§ **WHAT YOU ARE ASKED TO DO**
Your answer should hold only the lines from the start of the data below through the line with "# Middle ring: three", copied exactly, with pictures left out.

§ **TASK MATERIAL**
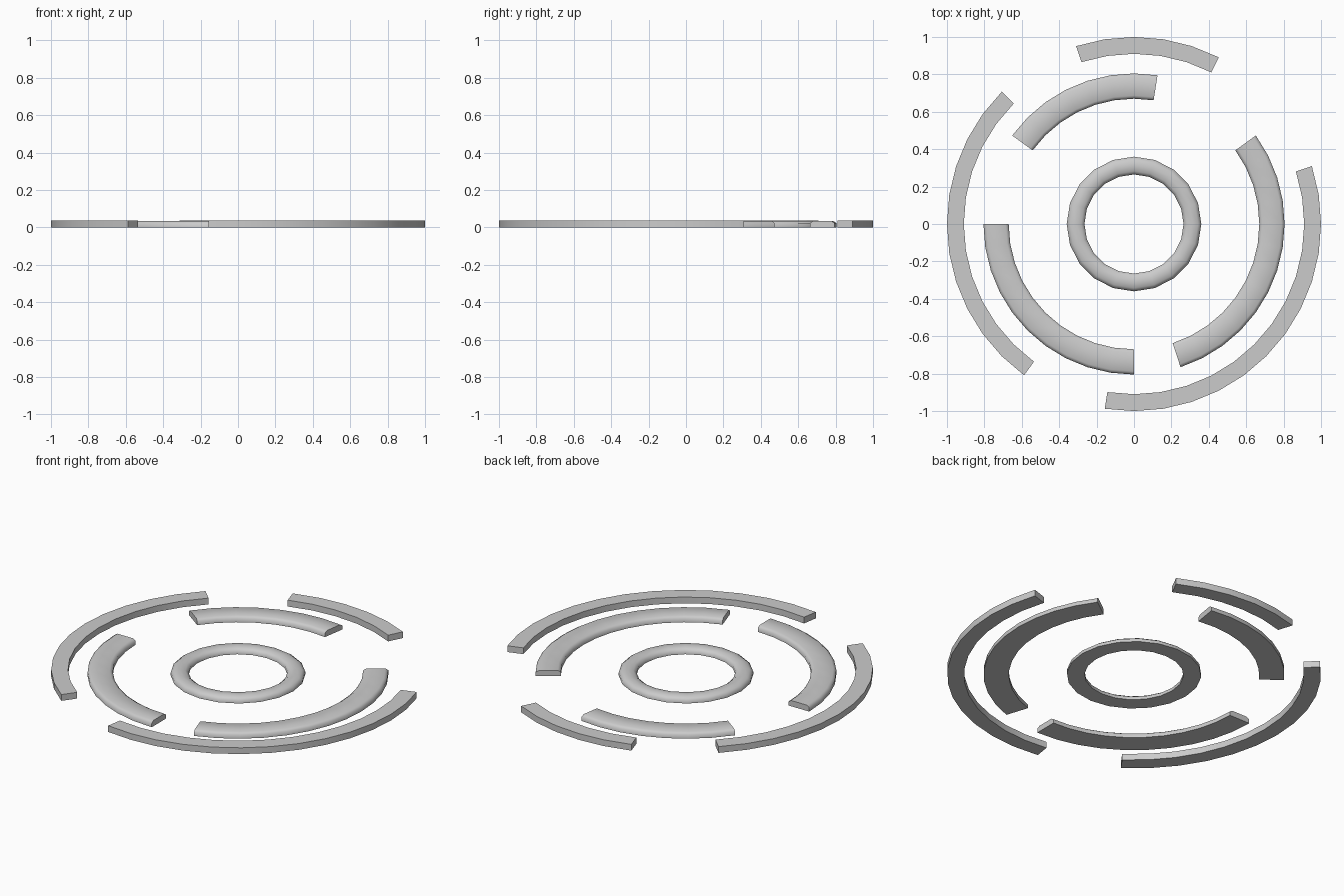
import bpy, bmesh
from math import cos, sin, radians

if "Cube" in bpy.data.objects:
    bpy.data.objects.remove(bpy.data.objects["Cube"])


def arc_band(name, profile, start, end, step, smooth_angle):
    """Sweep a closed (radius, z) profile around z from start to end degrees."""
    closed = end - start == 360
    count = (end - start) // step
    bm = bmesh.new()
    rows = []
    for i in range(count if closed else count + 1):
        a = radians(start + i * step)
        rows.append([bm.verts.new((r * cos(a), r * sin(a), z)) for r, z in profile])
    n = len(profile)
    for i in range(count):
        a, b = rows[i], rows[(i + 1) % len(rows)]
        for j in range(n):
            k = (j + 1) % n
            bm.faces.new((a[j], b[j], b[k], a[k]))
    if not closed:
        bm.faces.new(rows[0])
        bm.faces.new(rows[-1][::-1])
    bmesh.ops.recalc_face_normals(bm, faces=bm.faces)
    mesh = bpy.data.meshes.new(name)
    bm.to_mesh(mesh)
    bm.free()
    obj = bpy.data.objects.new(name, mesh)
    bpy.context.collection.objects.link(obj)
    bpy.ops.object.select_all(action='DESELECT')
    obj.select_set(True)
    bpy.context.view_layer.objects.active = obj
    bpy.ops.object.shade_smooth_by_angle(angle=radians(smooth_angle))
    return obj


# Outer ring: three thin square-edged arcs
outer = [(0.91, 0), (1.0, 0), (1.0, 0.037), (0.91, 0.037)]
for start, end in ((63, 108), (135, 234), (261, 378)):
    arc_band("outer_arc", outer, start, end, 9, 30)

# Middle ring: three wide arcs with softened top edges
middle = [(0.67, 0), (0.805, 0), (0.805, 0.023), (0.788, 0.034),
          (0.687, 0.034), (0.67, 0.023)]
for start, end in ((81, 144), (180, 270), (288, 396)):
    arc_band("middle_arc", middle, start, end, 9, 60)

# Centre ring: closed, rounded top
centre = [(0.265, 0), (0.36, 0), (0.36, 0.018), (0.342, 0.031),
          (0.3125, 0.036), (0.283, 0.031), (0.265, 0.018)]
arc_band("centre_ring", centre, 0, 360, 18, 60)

§ **YOUR RESPONSE**
import bpy, bmesh
from math import cos, sin, radians

if "Cube" in bpy.data.objects:
    bpy.data.objects.remove(bpy.data.objects["Cube"])


def arc_band(name, profile, start, end, step, smooth_angle):
    """Sweep a closed (radius, z) profile around z from start to end degrees."""
    closed = end - start == 360
    count = (end - start) // step
    bm = bmesh.new()
    rows = []
    for i in range(count if closed else count + 1):
        a = radians(start + i * step)
        rows.append([bm.verts.new((r * cos(a), r * sin(a), z)) for r, z in profile])
    n = len(profile)
    for i in range(count):
        a, b = rows[i], rows[(i + 1) % len(rows)]
        for j in range(n):
            k = (j + 1) % n
            bm.faces.new((a[j], b[j], b[k], a[k]))
    if not closed:
        bm.faces.new(rows[0])
        bm.faces.new(rows[-1][::-1])
    bmesh.ops.recalc_face_normals(bm, faces=bm.faces)
    mesh = bpy.data.meshes.new(name)
    bm.to_mesh(mesh)
    bm.free()
    obj = bpy.data.objects.new(name, mesh)
    bpy.context.collection.objects.link(obj)
    bpy.ops.object.select_all(action='DESELECT')
    obj.select_set(True)
    bpy.context.view_layer.objects.active = obj
    bpy.ops.object.shade_smooth_by_angle(angle=radians(smooth_angle))
    return obj


# Outer ring: three thin square-edged arcs
outer = [(0.91, 0), (1.0, 0), (1.0, 0.037), (0.91, 0.037)]
for start, end in ((63, 108), (135, 234), (261, 378)):
    arc_band("outer_arc", outer, start, end, 9, 30)

# Middle ring: three wide arcs with softened top edges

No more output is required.